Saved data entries

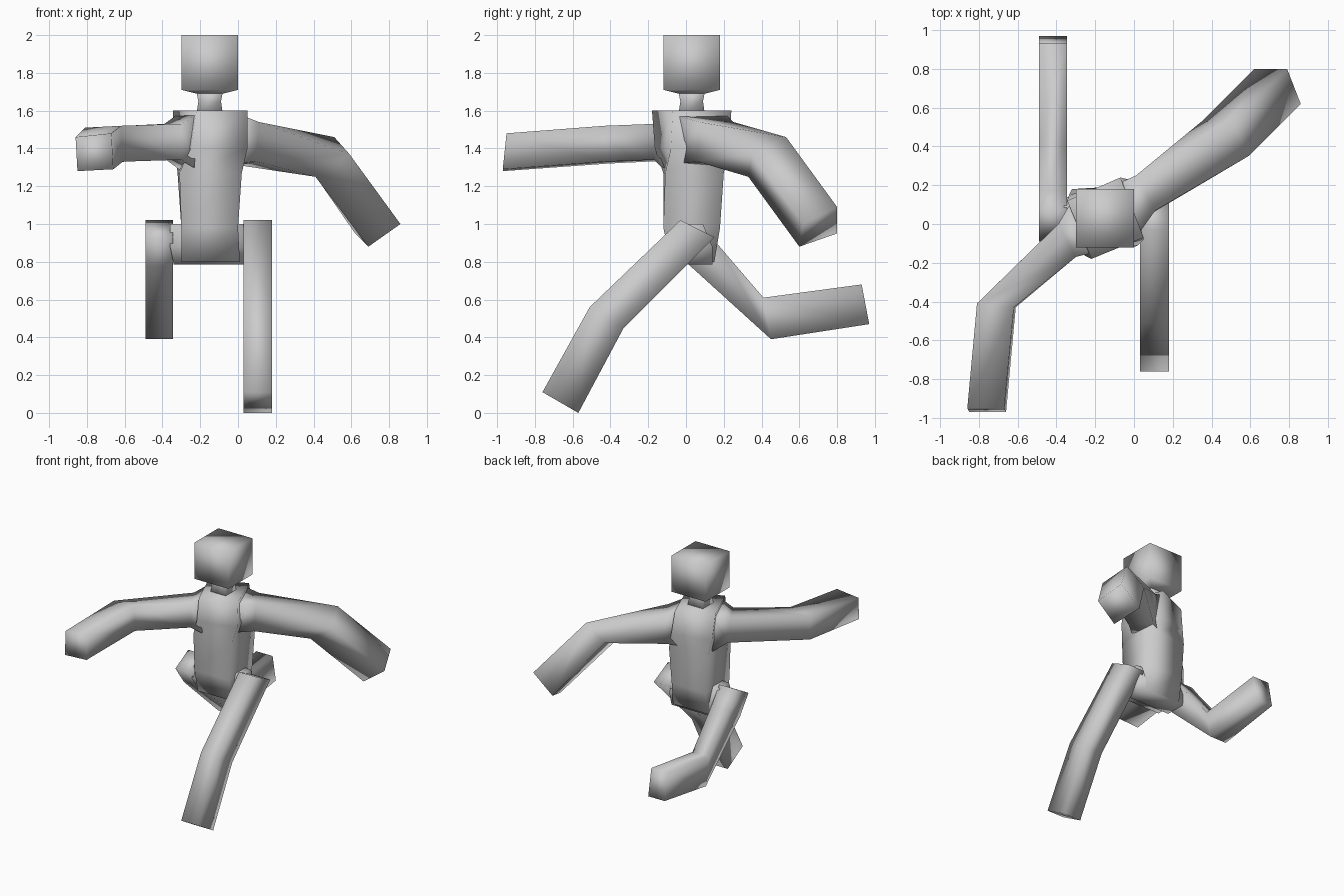
import bpy, bmesh
from mathutils import Vector


def loft(name, rings):
    """Skin a closed tube through four-cornered rings, capped at both ends."""
    bm = bmesh.new()
    loops = [[bm.verts.new(p) for p in ring] for ring in rings]
    for a, b in zip(loops, loops[1:]):
        for i in range(4):
            j = (i + 1) % 4
            bm.faces.new((a[i], a[j], b[j], b[i]))
    bm.faces.new(loops[0][::-1])
    bm.faces.new(loops[-1])
    bmesh.ops.recalc_face_normals(bm, faces=bm.faces)
    for f in bm.faces:
        f.smooth = True
    me = bpy.data.meshes.new(name)
    bm.to_mesh(me)
    bm.free()
    ob = bpy.data.objects.new(name, me)
    bpy.context.collection.objects.link(ob)
    return ob


def rect(x0, x1, y0, y1, z):
    return [(x0, y0, z), (x1, y0, z), (x1, y1, z), (x0, y1, z)]


def leg(name, x0, x1, sections):
    """Square leg drawn in the side plane: each section is an upper and lower (y, z)."""
    return loft(name, [[(x0, *a), (x1, *a), (x1, *b), (x0, *b)] for a, b in sections])


# head and neck
loft("head", [rect(-.22, -.08, -.04, .10, 1.69),
              rect(-.30, 0, -.12, .18, 1.71),
              rect(-.30, 0, -.12, .18, 2.0)])
loft("neck", [rect(-.22, -.08, -.04, .10, 1.58),
              rect(-.21, -.09, -.03, .09, 1.65),
              rect(-.22, -.08, -.04, .10, 1.70)])

# torso, chest twisted towards the shoulders
loft("torso", [rect(-.30, .01, -.08, .15, .80),
               rect(-.30, 0, -.12, .18, .98),
               [(-.31, -.12, 1.27), (.02, -.11, 1.27), (.01, .20, 1.27), (-.32, .18, 1.27)],
               [(-.25, -.165, 1.40), (.05, -.08, 1.40), (-.03, .23, 1.40), (-.335, .15, 1.40)],
               [(-.22, -.18, 1.60), (.05, -.07, 1.60), (-.07, .24, 1.60), (-.345, .12, 1.60)]])

# hip block joining both legs
loft("hips", [rect(-.34, .03, -.02, .14, .785),
              rect(-.36, .05, -.07, .14, .88),
              rect(-.36, .05, -.03, .09, 1.0)])

# left arm, swung back; each ring is front low, front top, back top, back low
loft("left_arm", [
    [(-.05, -.06, 1.32), (.01, -.07, 1.58), (-.08, .21, 1.58), (-.06, .19, 1.30)],
    [(.10, .06, 1.33), (.11, .07, 1.54), (.01, .25, 1.54), (.01, .23, 1.31)],
    [(.41, .33, 1.25), (.59, .35, 1.37), (.51, .53, 1.46), (.35, .53, 1.34)],
    [(.69, .60, .88), (.86, .62, 1.0), (.79, .80, 1.09), (.62, .80, .95)]])

# right arm, reaching forward
loft("right_arm", [
    [(-.23, -.13, 1.30), (-.22, -.15, 1.58), (-.32, .12, 1.58), (-.30, .12, 1.28)],
    [(-.30, -.17, 1.34), (-.30, -.17, 1.53), (-.39, 0, 1.53), (-.38, .01, 1.34)],
    [(-.61, -.43, 1.33), (-.62, -.43, 1.52), (-.81, -.41, 1.51), (-.81, -.41, 1.32)],
    [(-.66, -.97, 1.29), (-.67, -.95, 1.48), (-.86, -.95, 1.46), (-.85, -.97, 1.28)]])

# legs in mid stride
leg("left_leg", .03, .18, [((-.03, 1.02), (.15, .93)),
                           ((-.51, .56), (-.33, .45)),
                           ((-.76, .11), (-.57, 0))])
leg("right_leg", -.49, -.345, [((.07, 1.02), (-.09, .93)),
                               ((.17, .89), (.02, .78)),
                               ((.41, .61), (.45, .39)),
                               ((.93, .68), (.97, .47))])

Exercise instructions
Copy each record exactly. Leave any images out of the copy.

Written response
import bpy, bmesh
from mathutils import Vector


def loft(name, rings):
    """Skin a closed tube through four-cornered rings, capped at both ends."""
    bm = bmesh.new()
    loops = [[bm.verts.new(p) for p in ring] for ring in rings]
    for a, b in zip(loops, loops[1:]):
        for i in range(4):
            j = (i + 1) % 4
            bm.faces.new((a[i], a[j], b[j], b[i]))
    bm.faces.new(loops[0][::-1])
    bm.faces.new(loops[-1])
    bmesh.ops.recalc_face_normals(bm, faces=bm.faces)
    for f in bm.faces:
        f.smooth = True
    me = bpy.data.meshes.new(name)
    bm.to_mesh(me)
    bm.free()
    ob = bpy.data.objects.new(name, me)
    bpy.context.collection.objects.link(ob)
    return ob


def rect(x0, x1, y0, y1, z):
    return [(x0, y0, z), (x1, y0, z), (x1, y1, z), (x0, y1, z)]


def leg(name, x0, x1, sections):
    """Square leg drawn in the side plane: each section is an upper and lower (y, z)."""
    return loft(name, [[(x0, *a), (x1, *a), (x1, *b), (x0, *b)] for a, b in sections])


# head and neck
loft("head", [rect(-.22, -.08, -.04, .10, 1.69),
              rect(-.30, 0, -.12, .18, 1.71),
              rect(-.30, 0, -.12, .18, 2.0)])
loft("neck", [rect(-.22, -.08, -.04, .10, 1.58),
              rect(-.21, -.09, -.03, .09, 1.65),
              rect(-.22, -.08, -.04, .10, 1.70)])

# torso, chest twisted towards the shoulders
loft("torso", [rect(-.30, .01, -.08, .15, .80),
               rect(-.30, 0, -.12, .18, .98),
               [(-.31, -.12, 1.27), (.02, -.11, 1.27), (.01, .20, 1.27), (-.32, .18, 1.27)],
               [(-.25, -.165, 1.40), (.05, -.08, 1.40), (-.03, .23, 1.40), (-.335, .15, 1.40)],
               [(-.22, -.18, 1.60), (.05, -.07, 1.60), (-.07, .24, 1.60), (-.345, .12, 1.60)]])

# hip block joining both legs
loft("hips", [rect(-.34, .03, -.02, .14, .785),
              rect(-.36, .05, -.07, .14, .88),
              rect(-.36, .05, -.03, .09, 1.0)])

# left arm, swung back; each ring is front low, front top, back top, back low
loft("left_arm", [
    [(-.05, -.06, 1.32), (.01, -.07, 1.58), (-.08, .21, 1.58), (-.06, .19, 1.30)],
    [(.10, .06, 1.33), (.11, .07, 1.54), (.01, .25, 1.54), (.01, .23, 1.31)],
    [(.41, .33, 1.25), (.59, .35, 1.37), (.51, .53, 1.46), (.35, .53, 1.34)],
    [(.69, .60, .88), (.86, .62, 1.0), (.79, .80, 1.09), (.62, .80, .95)]])

# right arm, reaching forward
loft("right_arm", [
    [(-.23, -.13, 1.30), (-.22, -.15, 1.58), (-.32, .12, 1.58), (-.30, .12, 1.28)],
    [(-.30, -.17, 1.34), (-.30, -.17, 1.53), (-.39, 0, 1.53), (-.38, .01, 1.34)],
    [(-.61, -.43, 1.33), (-.62, -.43, 1.52), (-.81, -.41, 1.51), (-.81, -.41, 1.32)],
    [(-.66, -.97, 1.29), (-.67, -.95, 1.48), (-.86, -.95, 1.46), (-.85, -.97, 1.28)]])

# legs in mid stride
leg("left_leg", .03, .18, [((-.03, 1.02), (.15, .93)),
                           ((-.51, .56), (-.33, .45)),
                           ((-.76, .11), (-.57, 0))])
leg("right_leg", -.49, -.345, [((.07, 1.02), (-.09, .93)),
                               ((.17, .89), (.02, .78)),
                               ((.41, .61), (.45, .39)),
                               ((.93, .68), (.97, .47))])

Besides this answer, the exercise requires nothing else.